■ PROBLEM DETAILS: For every line in the data below, check for the word "band", then state how many lines have it. Answer with the number only.

■ Stored items from a collection:

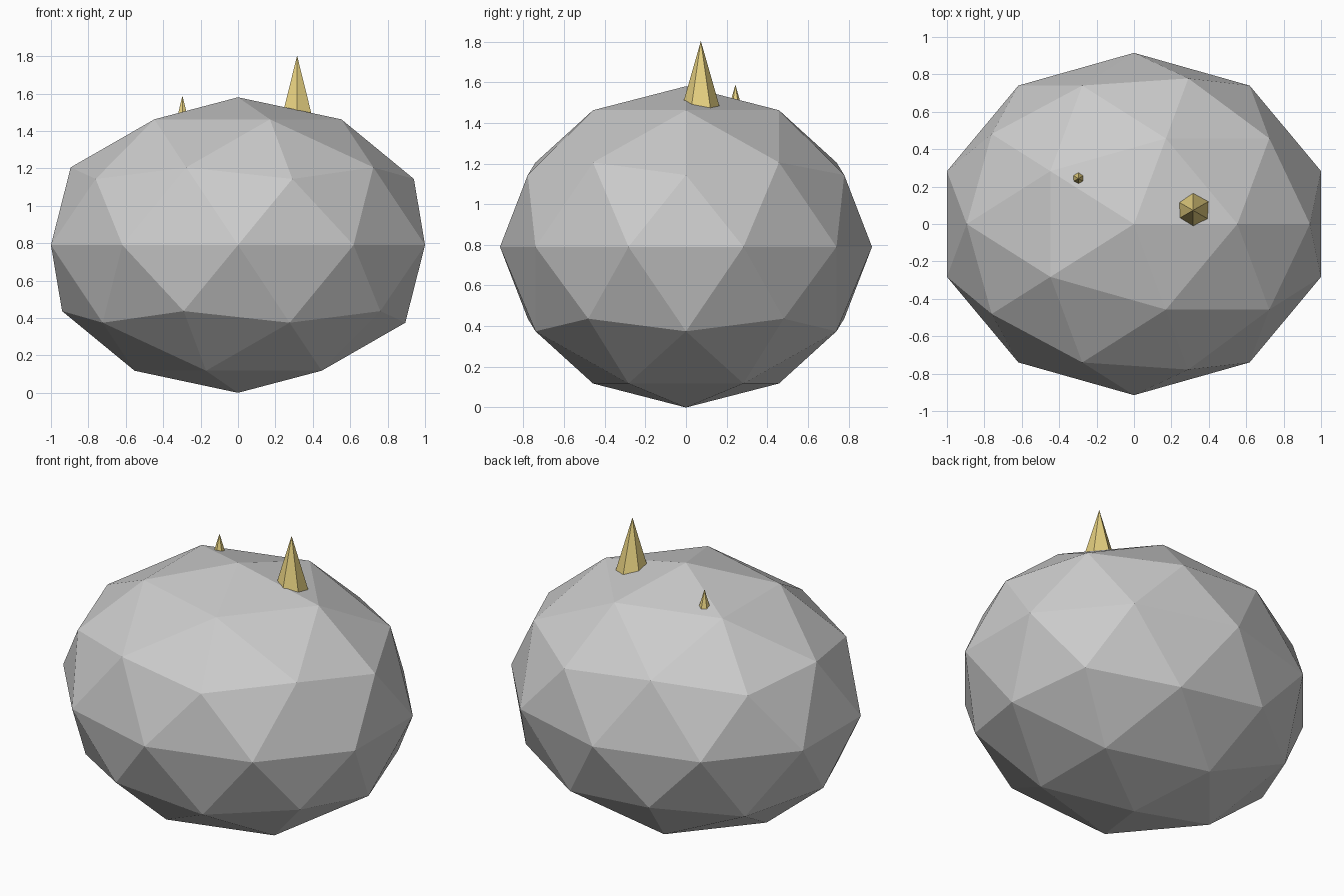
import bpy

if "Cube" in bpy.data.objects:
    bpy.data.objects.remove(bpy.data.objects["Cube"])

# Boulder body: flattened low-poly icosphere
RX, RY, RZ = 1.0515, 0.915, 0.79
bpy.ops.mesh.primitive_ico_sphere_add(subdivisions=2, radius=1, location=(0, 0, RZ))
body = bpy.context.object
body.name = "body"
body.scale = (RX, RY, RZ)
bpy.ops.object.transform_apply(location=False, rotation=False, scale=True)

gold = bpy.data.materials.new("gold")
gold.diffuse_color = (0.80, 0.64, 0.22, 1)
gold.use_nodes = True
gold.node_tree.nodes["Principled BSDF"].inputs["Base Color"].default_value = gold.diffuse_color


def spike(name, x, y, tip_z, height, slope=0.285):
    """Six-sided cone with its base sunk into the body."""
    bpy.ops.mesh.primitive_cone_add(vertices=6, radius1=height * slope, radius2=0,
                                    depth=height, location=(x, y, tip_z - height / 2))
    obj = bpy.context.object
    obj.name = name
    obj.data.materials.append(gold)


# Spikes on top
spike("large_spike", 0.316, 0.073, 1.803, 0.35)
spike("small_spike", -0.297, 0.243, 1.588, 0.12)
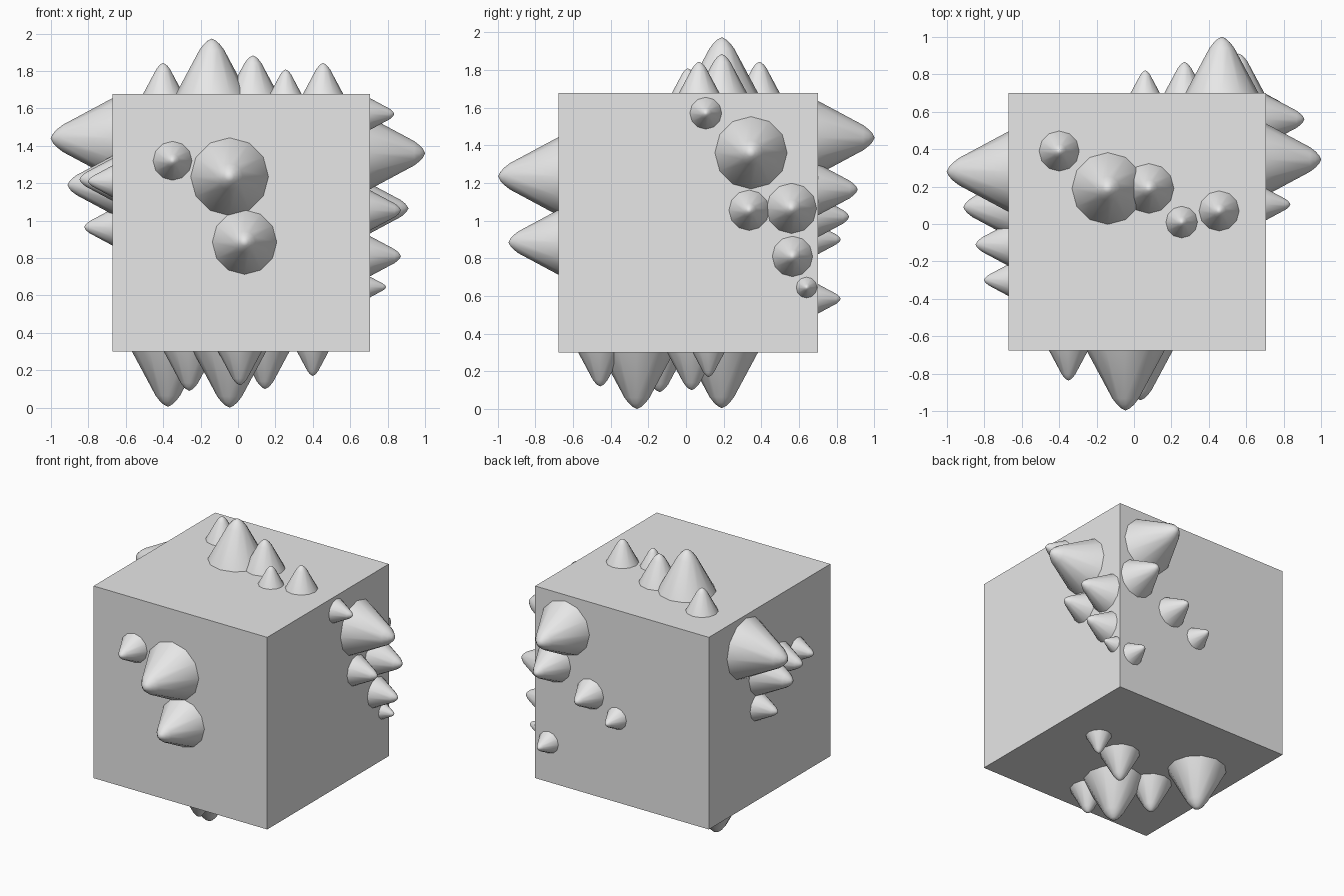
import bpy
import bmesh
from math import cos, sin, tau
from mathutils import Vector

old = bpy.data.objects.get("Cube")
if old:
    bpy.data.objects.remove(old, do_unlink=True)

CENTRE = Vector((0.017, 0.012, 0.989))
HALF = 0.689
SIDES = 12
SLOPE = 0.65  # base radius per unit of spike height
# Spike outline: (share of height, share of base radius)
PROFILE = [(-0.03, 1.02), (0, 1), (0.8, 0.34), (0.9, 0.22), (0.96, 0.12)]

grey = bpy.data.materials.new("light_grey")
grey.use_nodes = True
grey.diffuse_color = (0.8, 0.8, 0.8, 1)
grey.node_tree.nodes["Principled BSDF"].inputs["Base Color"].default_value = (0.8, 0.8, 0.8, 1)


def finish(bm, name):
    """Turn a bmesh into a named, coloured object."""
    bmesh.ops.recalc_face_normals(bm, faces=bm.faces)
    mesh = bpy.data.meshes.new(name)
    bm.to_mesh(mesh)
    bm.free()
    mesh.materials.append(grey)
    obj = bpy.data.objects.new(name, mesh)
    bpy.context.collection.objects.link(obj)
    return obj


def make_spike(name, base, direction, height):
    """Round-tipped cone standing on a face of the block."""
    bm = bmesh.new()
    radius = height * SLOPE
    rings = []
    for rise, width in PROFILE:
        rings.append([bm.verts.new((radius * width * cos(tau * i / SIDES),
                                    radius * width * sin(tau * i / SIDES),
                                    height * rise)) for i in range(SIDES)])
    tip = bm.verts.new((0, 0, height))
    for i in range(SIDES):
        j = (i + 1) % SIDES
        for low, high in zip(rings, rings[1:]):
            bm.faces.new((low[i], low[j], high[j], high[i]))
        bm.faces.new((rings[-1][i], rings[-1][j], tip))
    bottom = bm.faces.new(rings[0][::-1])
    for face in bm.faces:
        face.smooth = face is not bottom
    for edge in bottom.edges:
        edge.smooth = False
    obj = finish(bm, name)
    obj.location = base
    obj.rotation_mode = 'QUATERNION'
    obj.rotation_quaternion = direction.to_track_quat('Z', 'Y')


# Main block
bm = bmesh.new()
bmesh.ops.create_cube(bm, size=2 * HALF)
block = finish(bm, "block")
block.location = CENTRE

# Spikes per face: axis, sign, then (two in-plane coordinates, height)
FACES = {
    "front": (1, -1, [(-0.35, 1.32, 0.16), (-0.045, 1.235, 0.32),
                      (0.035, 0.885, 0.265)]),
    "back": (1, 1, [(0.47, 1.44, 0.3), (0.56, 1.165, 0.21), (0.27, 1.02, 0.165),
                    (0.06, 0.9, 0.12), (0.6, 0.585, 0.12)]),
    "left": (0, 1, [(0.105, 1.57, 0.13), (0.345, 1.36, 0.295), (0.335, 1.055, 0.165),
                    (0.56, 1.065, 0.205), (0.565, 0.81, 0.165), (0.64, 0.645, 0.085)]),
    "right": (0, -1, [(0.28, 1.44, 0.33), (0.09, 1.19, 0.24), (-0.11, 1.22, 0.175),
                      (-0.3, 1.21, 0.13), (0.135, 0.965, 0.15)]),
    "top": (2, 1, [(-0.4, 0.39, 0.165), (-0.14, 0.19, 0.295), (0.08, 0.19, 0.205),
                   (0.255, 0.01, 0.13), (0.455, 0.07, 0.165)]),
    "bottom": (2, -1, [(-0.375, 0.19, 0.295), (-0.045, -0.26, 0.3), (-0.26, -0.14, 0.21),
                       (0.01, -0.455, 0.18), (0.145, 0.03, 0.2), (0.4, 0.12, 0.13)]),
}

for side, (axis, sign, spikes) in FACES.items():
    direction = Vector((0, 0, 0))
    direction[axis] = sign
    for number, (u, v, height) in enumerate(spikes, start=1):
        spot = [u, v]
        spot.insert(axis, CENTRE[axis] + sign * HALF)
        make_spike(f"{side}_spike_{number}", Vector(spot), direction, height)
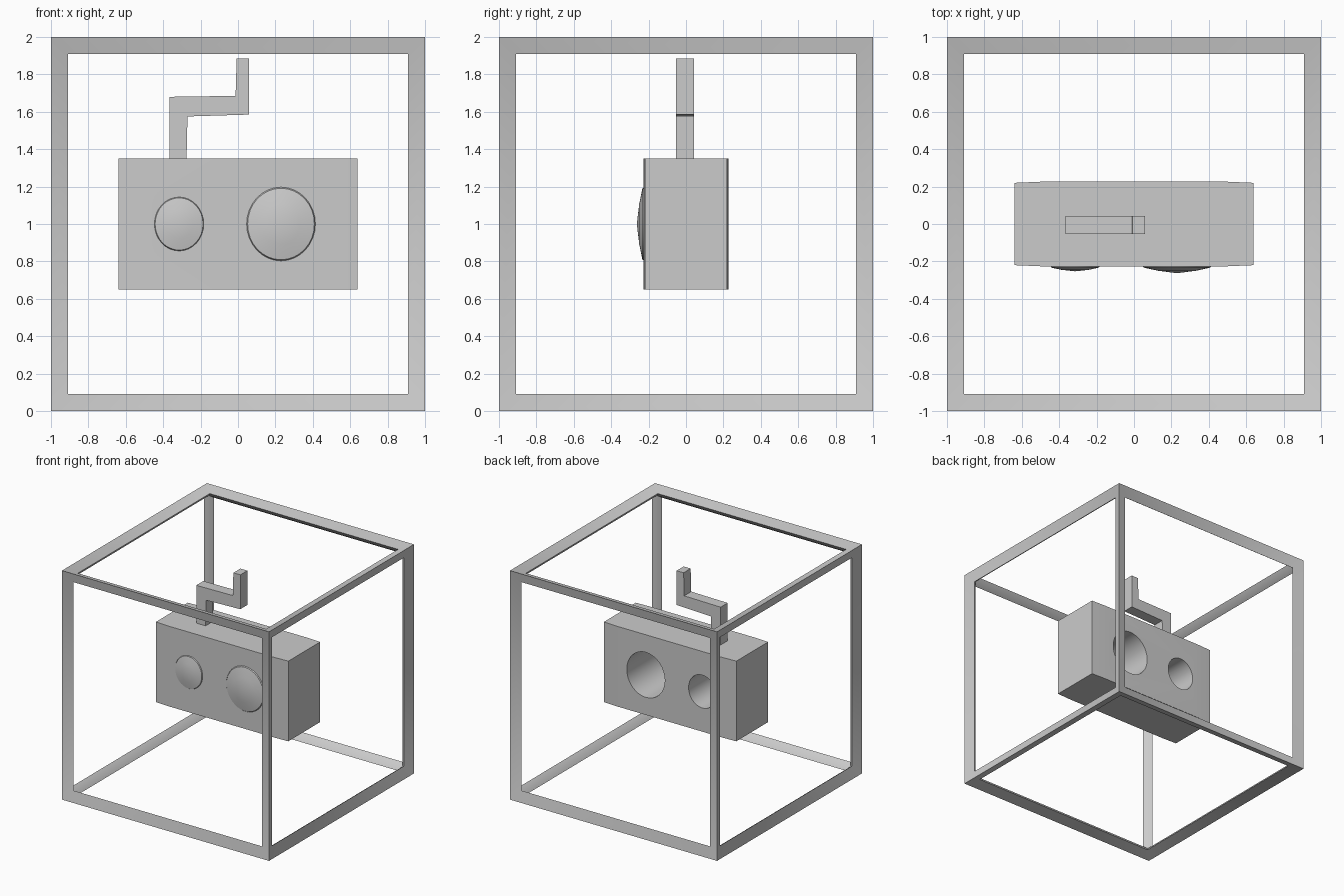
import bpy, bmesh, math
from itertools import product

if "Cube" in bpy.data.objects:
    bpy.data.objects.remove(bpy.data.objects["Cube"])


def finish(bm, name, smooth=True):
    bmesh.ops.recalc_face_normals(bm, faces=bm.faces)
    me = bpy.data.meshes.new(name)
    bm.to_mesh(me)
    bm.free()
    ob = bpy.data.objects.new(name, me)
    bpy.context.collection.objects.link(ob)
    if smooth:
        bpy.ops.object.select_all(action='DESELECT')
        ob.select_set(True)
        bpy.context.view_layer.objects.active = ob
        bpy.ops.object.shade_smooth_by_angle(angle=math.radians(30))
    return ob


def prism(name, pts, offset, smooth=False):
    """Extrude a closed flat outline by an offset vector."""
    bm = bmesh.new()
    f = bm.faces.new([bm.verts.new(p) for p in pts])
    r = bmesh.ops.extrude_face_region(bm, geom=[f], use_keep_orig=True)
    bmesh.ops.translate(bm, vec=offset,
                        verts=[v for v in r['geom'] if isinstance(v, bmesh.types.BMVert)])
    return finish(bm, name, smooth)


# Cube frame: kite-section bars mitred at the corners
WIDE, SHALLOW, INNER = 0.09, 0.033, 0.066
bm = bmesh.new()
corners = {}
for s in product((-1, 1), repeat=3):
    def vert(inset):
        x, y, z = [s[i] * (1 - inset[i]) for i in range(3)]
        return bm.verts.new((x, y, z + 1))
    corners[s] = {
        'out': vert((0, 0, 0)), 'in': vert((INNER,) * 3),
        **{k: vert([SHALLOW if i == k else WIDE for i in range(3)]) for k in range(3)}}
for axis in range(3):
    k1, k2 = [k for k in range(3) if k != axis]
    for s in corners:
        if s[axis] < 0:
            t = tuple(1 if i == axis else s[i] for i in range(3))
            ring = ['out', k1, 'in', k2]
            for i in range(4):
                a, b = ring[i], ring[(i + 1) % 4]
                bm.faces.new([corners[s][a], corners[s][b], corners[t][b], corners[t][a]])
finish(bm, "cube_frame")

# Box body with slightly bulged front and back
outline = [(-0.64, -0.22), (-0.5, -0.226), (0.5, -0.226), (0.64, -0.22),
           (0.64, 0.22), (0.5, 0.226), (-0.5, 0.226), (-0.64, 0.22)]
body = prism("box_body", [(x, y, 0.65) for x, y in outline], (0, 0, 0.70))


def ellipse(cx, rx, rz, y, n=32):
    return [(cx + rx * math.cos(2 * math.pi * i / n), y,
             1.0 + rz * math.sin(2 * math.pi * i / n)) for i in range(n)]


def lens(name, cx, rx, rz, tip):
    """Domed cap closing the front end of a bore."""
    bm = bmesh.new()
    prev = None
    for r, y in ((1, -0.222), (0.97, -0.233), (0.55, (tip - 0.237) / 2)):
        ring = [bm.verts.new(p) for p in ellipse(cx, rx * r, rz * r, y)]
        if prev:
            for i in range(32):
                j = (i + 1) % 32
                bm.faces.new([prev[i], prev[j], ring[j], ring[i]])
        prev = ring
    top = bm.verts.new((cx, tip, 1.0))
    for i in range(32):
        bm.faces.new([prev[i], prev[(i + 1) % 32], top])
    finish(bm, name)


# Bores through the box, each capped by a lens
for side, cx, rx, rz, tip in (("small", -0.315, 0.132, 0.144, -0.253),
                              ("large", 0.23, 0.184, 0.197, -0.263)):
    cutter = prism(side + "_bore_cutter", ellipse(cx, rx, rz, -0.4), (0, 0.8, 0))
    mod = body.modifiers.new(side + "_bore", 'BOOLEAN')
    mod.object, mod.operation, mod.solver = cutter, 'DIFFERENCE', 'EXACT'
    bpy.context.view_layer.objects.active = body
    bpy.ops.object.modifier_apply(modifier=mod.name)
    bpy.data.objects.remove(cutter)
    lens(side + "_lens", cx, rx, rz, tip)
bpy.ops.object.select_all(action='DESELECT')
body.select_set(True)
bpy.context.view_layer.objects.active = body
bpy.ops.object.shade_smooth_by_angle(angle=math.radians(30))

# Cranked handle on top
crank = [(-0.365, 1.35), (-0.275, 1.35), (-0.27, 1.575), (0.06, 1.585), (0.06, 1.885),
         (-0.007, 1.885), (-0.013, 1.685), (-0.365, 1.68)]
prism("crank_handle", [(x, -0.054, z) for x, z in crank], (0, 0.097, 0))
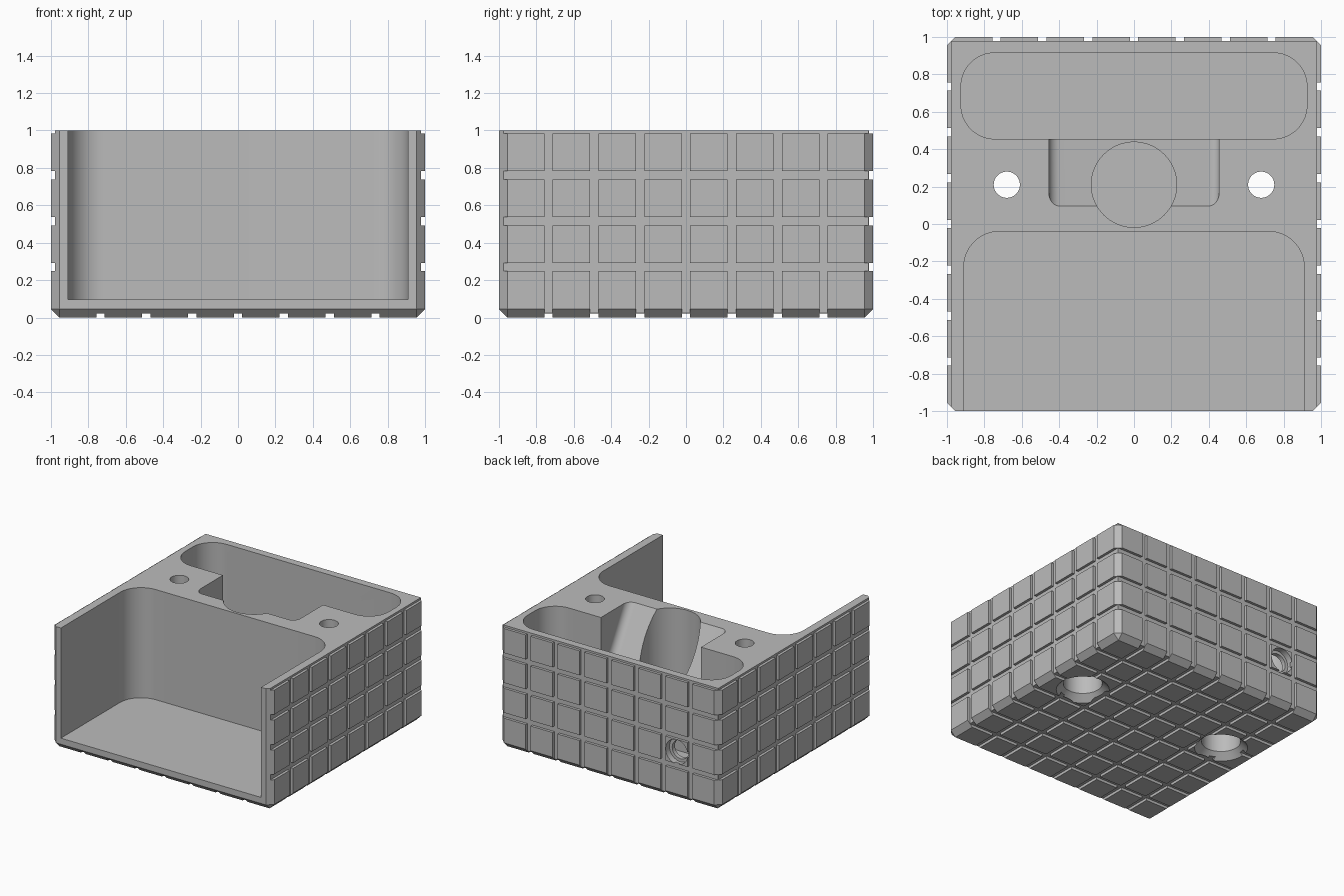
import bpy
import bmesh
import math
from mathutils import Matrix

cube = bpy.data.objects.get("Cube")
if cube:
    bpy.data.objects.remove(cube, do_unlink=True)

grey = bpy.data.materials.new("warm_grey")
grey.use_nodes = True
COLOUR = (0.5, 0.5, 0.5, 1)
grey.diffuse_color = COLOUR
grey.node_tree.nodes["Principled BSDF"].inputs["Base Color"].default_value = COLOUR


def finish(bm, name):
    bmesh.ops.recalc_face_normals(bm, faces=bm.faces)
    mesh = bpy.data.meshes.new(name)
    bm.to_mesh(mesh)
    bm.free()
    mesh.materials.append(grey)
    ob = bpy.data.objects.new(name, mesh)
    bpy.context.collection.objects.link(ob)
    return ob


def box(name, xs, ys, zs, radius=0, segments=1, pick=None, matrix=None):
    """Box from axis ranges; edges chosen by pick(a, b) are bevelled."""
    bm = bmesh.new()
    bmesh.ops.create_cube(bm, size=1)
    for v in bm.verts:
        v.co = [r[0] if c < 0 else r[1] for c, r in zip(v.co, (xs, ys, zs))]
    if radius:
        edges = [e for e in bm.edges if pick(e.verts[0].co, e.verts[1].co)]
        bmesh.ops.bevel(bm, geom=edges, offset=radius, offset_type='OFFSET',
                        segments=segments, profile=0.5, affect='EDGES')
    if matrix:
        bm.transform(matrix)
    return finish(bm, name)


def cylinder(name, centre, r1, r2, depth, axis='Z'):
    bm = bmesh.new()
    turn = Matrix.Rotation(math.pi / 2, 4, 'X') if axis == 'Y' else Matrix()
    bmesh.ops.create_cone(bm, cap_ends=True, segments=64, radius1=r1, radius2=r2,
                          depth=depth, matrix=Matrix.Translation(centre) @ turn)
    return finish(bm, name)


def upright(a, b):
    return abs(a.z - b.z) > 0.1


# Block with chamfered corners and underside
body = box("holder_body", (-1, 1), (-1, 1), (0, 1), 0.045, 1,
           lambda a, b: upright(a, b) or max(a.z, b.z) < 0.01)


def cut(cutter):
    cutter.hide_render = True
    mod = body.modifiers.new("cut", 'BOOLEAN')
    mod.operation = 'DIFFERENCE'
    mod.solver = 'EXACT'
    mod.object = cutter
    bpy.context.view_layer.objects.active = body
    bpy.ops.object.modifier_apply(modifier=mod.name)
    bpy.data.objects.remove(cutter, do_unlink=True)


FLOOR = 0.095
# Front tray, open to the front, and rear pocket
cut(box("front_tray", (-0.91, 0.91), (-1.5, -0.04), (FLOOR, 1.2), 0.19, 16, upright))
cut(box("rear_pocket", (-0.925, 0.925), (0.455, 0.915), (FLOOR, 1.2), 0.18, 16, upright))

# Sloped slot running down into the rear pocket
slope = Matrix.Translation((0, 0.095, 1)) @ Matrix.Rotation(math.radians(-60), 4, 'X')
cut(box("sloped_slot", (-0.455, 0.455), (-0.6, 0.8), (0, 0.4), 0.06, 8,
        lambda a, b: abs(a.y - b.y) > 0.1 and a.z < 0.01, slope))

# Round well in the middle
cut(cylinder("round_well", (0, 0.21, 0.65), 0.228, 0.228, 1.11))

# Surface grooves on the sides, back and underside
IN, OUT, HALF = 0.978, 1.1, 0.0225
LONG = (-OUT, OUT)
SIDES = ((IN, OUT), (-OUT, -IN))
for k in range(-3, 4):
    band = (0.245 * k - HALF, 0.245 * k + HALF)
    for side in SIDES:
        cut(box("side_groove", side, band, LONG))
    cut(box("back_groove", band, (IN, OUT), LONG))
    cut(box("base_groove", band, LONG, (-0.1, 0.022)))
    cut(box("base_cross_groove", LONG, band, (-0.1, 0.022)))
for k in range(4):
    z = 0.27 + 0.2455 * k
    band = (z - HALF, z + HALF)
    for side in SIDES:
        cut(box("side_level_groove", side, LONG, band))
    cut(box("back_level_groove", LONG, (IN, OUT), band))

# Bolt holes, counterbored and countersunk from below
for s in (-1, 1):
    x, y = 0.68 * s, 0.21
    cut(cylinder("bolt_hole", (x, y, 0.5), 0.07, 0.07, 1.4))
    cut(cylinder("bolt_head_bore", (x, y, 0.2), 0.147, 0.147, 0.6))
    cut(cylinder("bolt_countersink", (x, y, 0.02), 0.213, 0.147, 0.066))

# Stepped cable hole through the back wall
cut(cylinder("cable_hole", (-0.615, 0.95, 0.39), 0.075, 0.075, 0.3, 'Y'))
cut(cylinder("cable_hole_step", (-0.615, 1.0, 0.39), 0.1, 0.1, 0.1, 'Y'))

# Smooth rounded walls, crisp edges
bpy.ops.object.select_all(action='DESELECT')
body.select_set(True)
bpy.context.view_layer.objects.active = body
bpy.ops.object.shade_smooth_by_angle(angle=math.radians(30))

■ REPLY TO THE EXERCISE: 8